= What you are asked to do =
Every line below between the line holding "return a + (b - a) * t" and the line holding "and height, from", inclusive, should be repeated exactly, and all other lines omitted.

[Rendered images with source text]
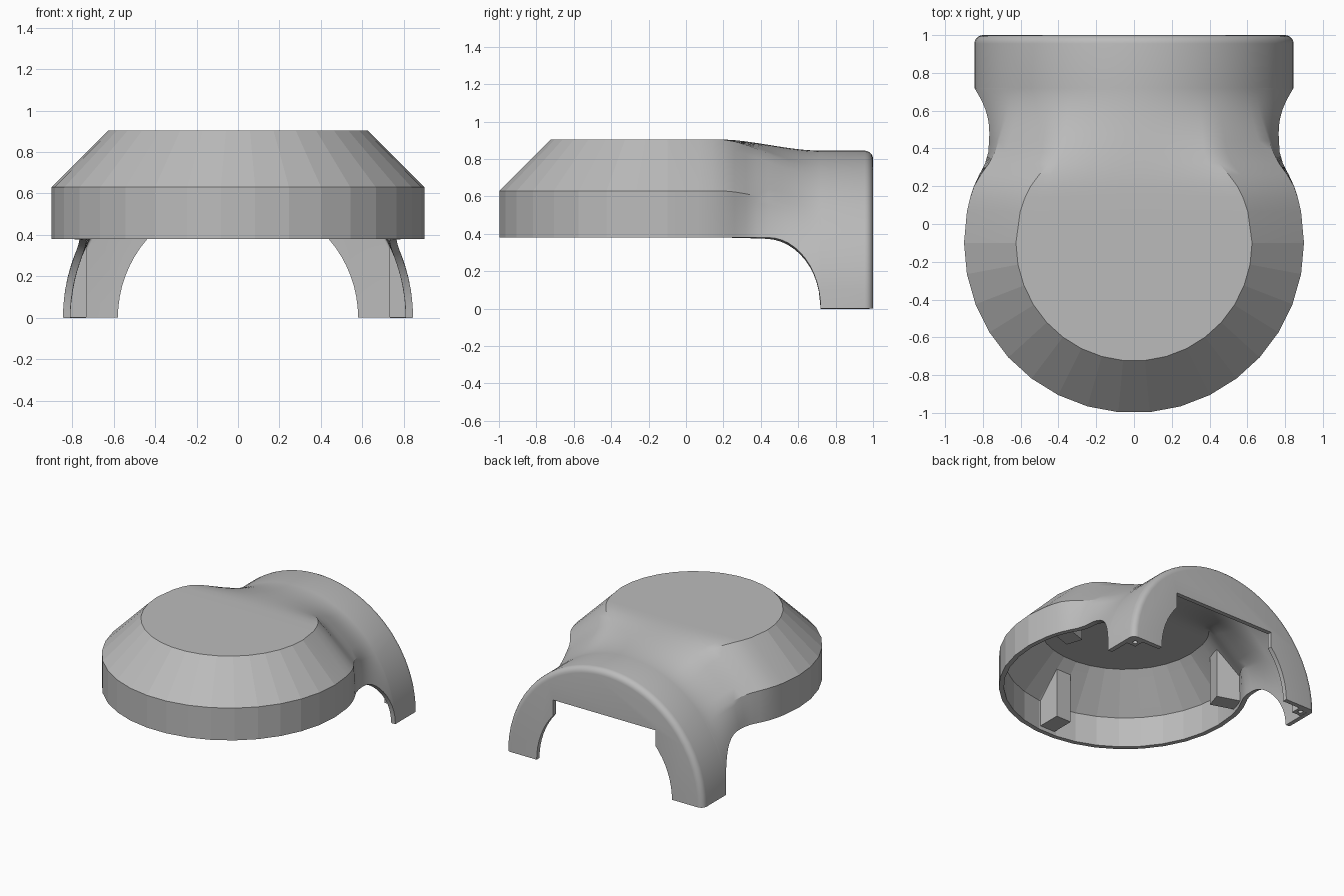
import bpy, bmesh, math
from mathutils import Vector

cube = bpy.data.objects.get("Cube")
if cube:
    bpy.data.objects.remove(cube)

grey = bpy.data.materials.new("plain grey")
grey.use_nodes = True
grey.diffuse_color = (0.5, 0.5, 0.5, 1)
grey.node_tree.nodes["Principled BSDF"].inputs["Base Color"].default_value = (0.5, 0.5, 0.5, 1)

CY, R_WALL, R_TOP = -0.1, 0.9, 0.625      # drum centre and radii
Z_RIM, Z_SHOULDER, Z_TOP = 0.38, 0.63, 0.905
R_ARCH, Y_LEG, THICK = 0.845, 0.72, 0.035
WALL, CONE, TOP = 6, 5, 8                 # steps along each stretch of profile


def lerp(a, b, t):
    return a + (b - a) * t


def smoothstep(a, b, v):
    t = min(max((v - a) / (b - a), 0), 1)
    return t * t * (3 - 2 * t)


def drum_profile(z_low):
    """Radius and height, from the rim to the centre of the top."""
    pts = [(R_WALL, lerp(z_low, Z_SHOULDER, i / WALL)) for i in range(WALL)]
    pts += [(lerp(R_WALL, R_TOP, i / CONE), lerp(Z_SHOULDER, Z_TOP, i / CONE)) for i in range(CONE)]
    return pts + [(R_TOP * (1 - i / TOP), Z_TOP) for i in range(TOP + 1)]


def arch_profile(z_low, radius):
    a0, a1, a2, a3 = math.asin(z_low / R_ARCH), math.radians(40), math.radians(62), math.pi / 2
    angles = [lerp(a0, a1, i / WALL) for i in range(WALL)]
    angles += [lerp(a1, a2, i / CONE) for i in range(CONE)]
    angles += [lerp(a2, a3, i / TOP) for i in range(TOP + 1)]
    return [(radius * math.cos(a), radius * math.sin(a)) for a in angles]


def section(y, z_low, radius=R_ARCH):
    """Half section of the drum melting into the arch."""
    s = smoothstep(0.17, 0.72, y)
    d = min(y - CY, 0.45)
    half = []
    edge = math.sqrt(R_TOP ** 2 - d * d)
    for (r, z), (ax, az) in zip(drum_profile(z_low), arch_profile(z_low, radius)):
        x = math.sqrt(r * r - d * d) if r >= R_TOP - 1e-6 else edge * r / R_TOP
        half.append(Vector((lerp(x, ax, s), y, lerp(z, az, s))))
    return half


def finish(name, bm):
    mesh = bpy.data.meshes.new(name)
    bm.to_mesh(mesh)
    bm.free()
    mesh.materials.append(grey)
    ob = bpy.data.objects.new(name, mesh)
    bpy.context.collection.objects.link(ob)
    return ob


def activate(ob):
    bpy.ops.object.select_all(action="DESELECT")
    ob.select_set(True)
    bpy.context.view_layer.objects.active = ob


def prism(name, outline, origin, u, v, w, half_depth):
    """Outline in the u-v plane, extruded both ways along w."""
    bm = bmesh.new()
    base = [bm.verts.new(origin + u * a + v * b - w * half_depth) for a, b in outline]
    face = bm.faces.new(base)
    new = bmesh.ops.extrude_face_region(bm, geom=[face])["geom"]
    bmesh.ops.translate(bm, vec=w * 2 * half_depth, verts=[g for g in new if isinstance(g, bmesh.types.BMVert)])
    bmesh.ops.recalc_face_normals(bm, faces=bm.faces)
    return finish(name, bm)


# Shell: lofted rows of points, then thickened inwards
bm = bmesh.new()


def loft(rows):
    grid = [[bm.verts.new(p) for p in row] for row in rows]
    for a, b in zip(grid, grid[1:]):
        for i in range(len(a) - 1):
            bm.faces.new((a[i], a[i + 1], b[i + 1], b[i]))
    return grid


# Front half of the drum, faceted
rows = []
FACETS = 17
for i in range(FACETS + 1):
    a = -math.pi * i / FACETS
    rows.append([Vector((r * math.cos(a), CY + r * math.sin(a), z)) for r, z in drum_profile(Z_RIM)])
loft(rows)

# Back half: drum, neck, arch and rounded back edge
stations = [(y, Z_RIM, R_ARCH) for y in (CY, 0.066, 0.14, 0.2, 0.26, 0.32, 0.38, 0.44)]
for i in range(1, 13):
    t = math.pi / 2 * i / 12
    stations.append((0.44 + 0.28 * math.sin(t), max(0, Z_RIM * math.cos(t)), R_ARCH))
for i in range(6):
    t = math.pi / 2 * i / 5
    stations.append((0.955 + 0.045 * math.sin(t), 0, R_ARCH - 0.045 * (1 - math.cos(t))))
rows = []
for st in stations:
    half = section(*st)
    rows.append(half + [Vector((-p.x, p.y, p.z)) for p in reversed(half[:-1])])
grid = loft(rows)

# Back wall with its cut-out
opening = []
R_OPEN = 0.58
top_angle = math.asin(Z_RIM / R_OPEN)
for i in range(9):
    a = top_angle * i / 8
    opening.append((R_OPEN * math.cos(a), R_OPEN * math.sin(a)))
opening.append((opening[-1][0], 0.5))
outline = [(-x, z) for x, z in opening] + [(x, z) for x, z in reversed(opening)]
bm.faces.new(grid[-1] + [bm.verts.new((x, 1, z)) for x, z in outline])

bmesh.ops.remove_doubles(bm, verts=bm.verts, dist=0.0005)
bmesh.ops.dissolve_degenerate(bm, edges=bm.edges, dist=0.0005)
bmesh.ops.recalc_face_normals(bm, faces=bm.faces)
highest = max(bm.faces, key=lambda f: f.calc_center_median().z)
if highest.normal.z < 0:
    bmesh.ops.reverse_faces(bm, faces=bm.faces)
shell = finish("cover_shell", bm)
activate(shell)
solid = shell.modifiers.new("thickness", "SOLIDIFY")
solid.thickness = THICK
solid.offset = -1
solid.use_even_offset = True
bpy.ops.object.modifier_apply(modifier=solid.name)
bpy.ops.object.shade_smooth_by_angle(angle=math.radians(28))
for poly in shell.data.polygons:
    if poly.center.y < CY:
        poly.use_smooth = False

# Support fins inside the drum
UP = Vector((0, 0, 1))
fin = [(0.68, 0.41), (0.88, 0.41), (0.88, 0.62), (0.68, 0.82)]
for name, deg in (("front_fin", -90), ("left_fin", 18), ("right_fin", 162)):
    a = math.radians(deg)
    out = Vector((math.cos(a), math.sin(a), 0))
    prism(name, fin, Vector((0, CY, 0)), out, UP, UP.cross(out), 0.065)

# Screw posts in the back corners of the legs
post = [(0.73, 0), (0.815, 0), (0.795, 0.2), (0.73, 0.39)]
for name, side in (("left_leg_post", 1), ("right_leg_post", -1)):
    ob = prism(name, post, Vector((0, 0.93, 0)), Vector((side, 0, 0)), UP, Vector((0, 1, 0)), 0.045)
    bpy.ops.mesh.primitive_cylinder_add(vertices=16, radius=0.018, depth=0.2, location=(side * 0.77, 0.93, 0))
    cutter = bpy.context.object
    cutter.hide_render = True
    activate(ob)
    cut = ob.modifiers.new("screw hole", "BOOLEAN")
    cut.operation = "DIFFERENCE"
    cut.object = cutter
    bpy.ops.object.modifier_apply(modifier=cut.name)
    bpy.data.objects.remove(cutter)
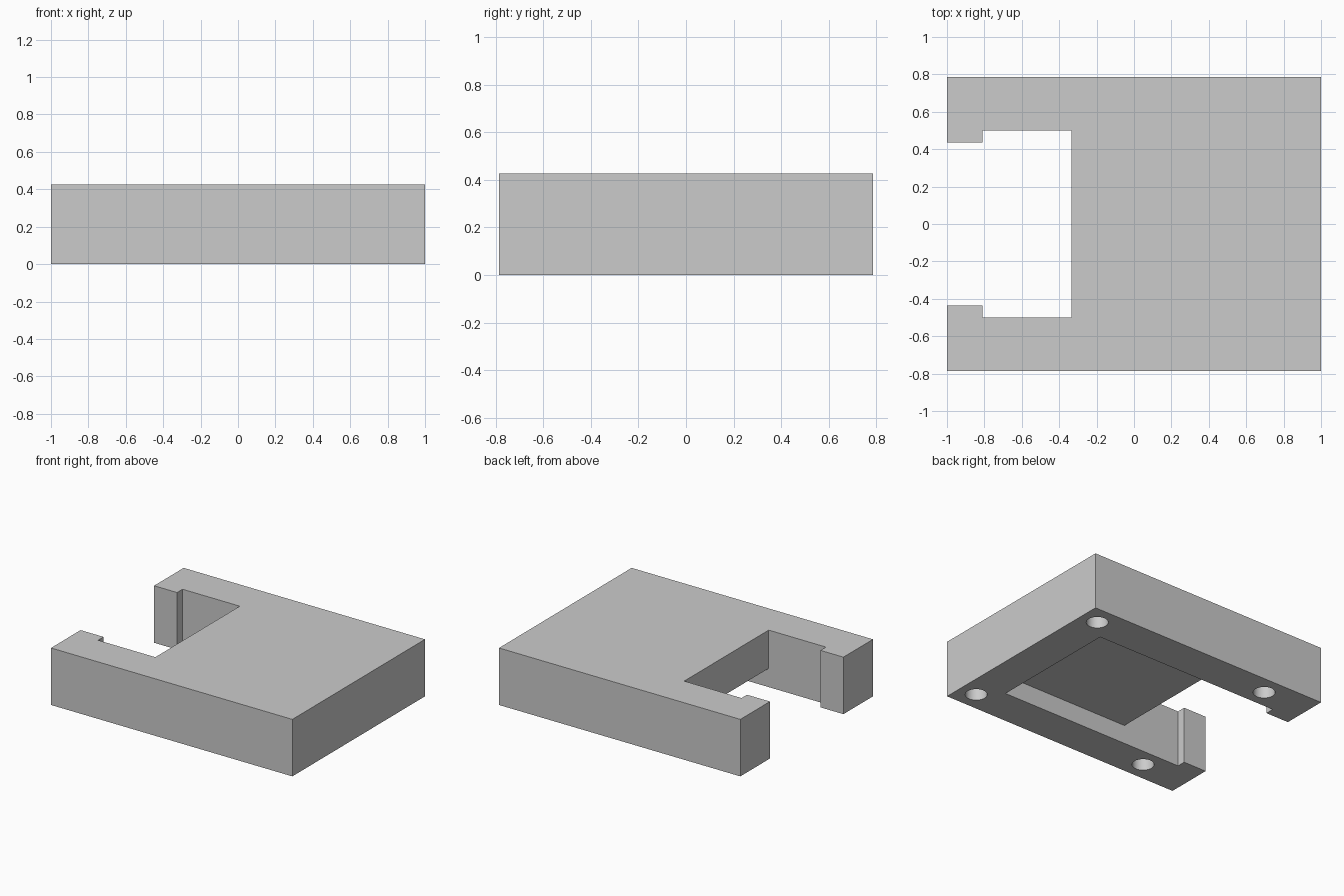
import bpy
import bmesh

if "Cube" in bpy.data.objects:
    bpy.data.objects.remove(bpy.data.objects["Cube"])

HEIGHT = 0.427
POCKET = 0.14        # depth of the underside pocket
HOLE_DEPTH = 0.3

grey = bpy.data.materials.new("light grey")
grey.use_nodes = True
grey.diffuse_color = (0.6, 0.6, 0.6, 1)
grey.node_tree.nodes["Principled BSDF"].inputs["Base Color"].default_value = (0.6, 0.6, 0.6, 1)


def add_object(name, bm):
    bmesh.ops.recalc_face_normals(bm, faces=bm.faces)
    mesh = bpy.data.meshes.new(name)
    bm.to_mesh(mesh)
    bm.free()
    mesh.materials.append(grey)
    obj = bpy.data.objects.new(name, mesh)
    bpy.context.collection.objects.link(obj)
    return obj


def extrude_outline(name, points, bottom, top):
    bm = bmesh.new()
    face = bm.faces.new([bm.verts.new((x, y, bottom)) for x, y in points])
    result = bmesh.ops.extrude_face_region(bm, geom=[face])
    verts = [v for v in result["geom"] if isinstance(v, bmesh.types.BMVert)]
    bmesh.ops.translate(bm, verts=verts, vec=(0, 0, top - bottom))
    return add_object(name, bm)


# Body: block with a slot open at one end, narrowed by two lips
half = [(1, 0.785), (-1, 0.785), (-1, 0.435), (-0.81, 0.435), (-0.81, 0.5), (-0.335, 0.5)]
outline = half + [(x, -y) for x, y in reversed(half)]
body = extrude_outline("mount_body", outline, 0, HEIGHT)

# Underside pocket that runs on from the slot
pocket = extrude_outline("pocket_cutter",
                         [(-0.6, -0.5), (0.72, -0.5), (0.72, 0.5), (-0.6, 0.5)], -0.1, POCKET)

# Four blind screw holes in the underside
bm = bmesh.new()
for x in (-0.617, 0.863):
    for y in (-0.64, 0.64):
        made = bmesh.ops.create_cone(bm, cap_ends=True, segments=48, radius1=0.075,
                                     radius2=0.075, depth=HOLE_DEPTH + 0.1)
        bmesh.ops.translate(bm, verts=made["verts"], vec=(x, y, (HOLE_DEPTH - 0.1) / 2))
holes = add_object("hole_cutter", bm)

for cutter in (pocket, holes):
    mod = body.modifiers.new(cutter.name, "BOOLEAN")
    mod.operation = "DIFFERENCE"
    mod.solver = "EXACT"
    mod.object = cutter

# Apply the cuts, then drop the cutters
bpy.ops.object.select_all(action="DESELECT")
body.select_set(True)
bpy.context.view_layer.objects.active = body
for mod in list(body.modifiers):
    bpy.ops.object.modifier_apply(modifier=mod.name)
for cutter in (pocket, holes):
    bpy.data.objects.remove(cutter)
bpy.ops.object.shade_smooth_by_angle()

= Answer for this exercise =
    return a + (b - a) * t


def smoothstep(a, b, v):
    t = min(max((v - a) / (b - a), 0), 1)
    return t * t * (3 - 2 * t)


def drum_profile(z_low):
    """Radius and height, from the rim to the centre of the top."""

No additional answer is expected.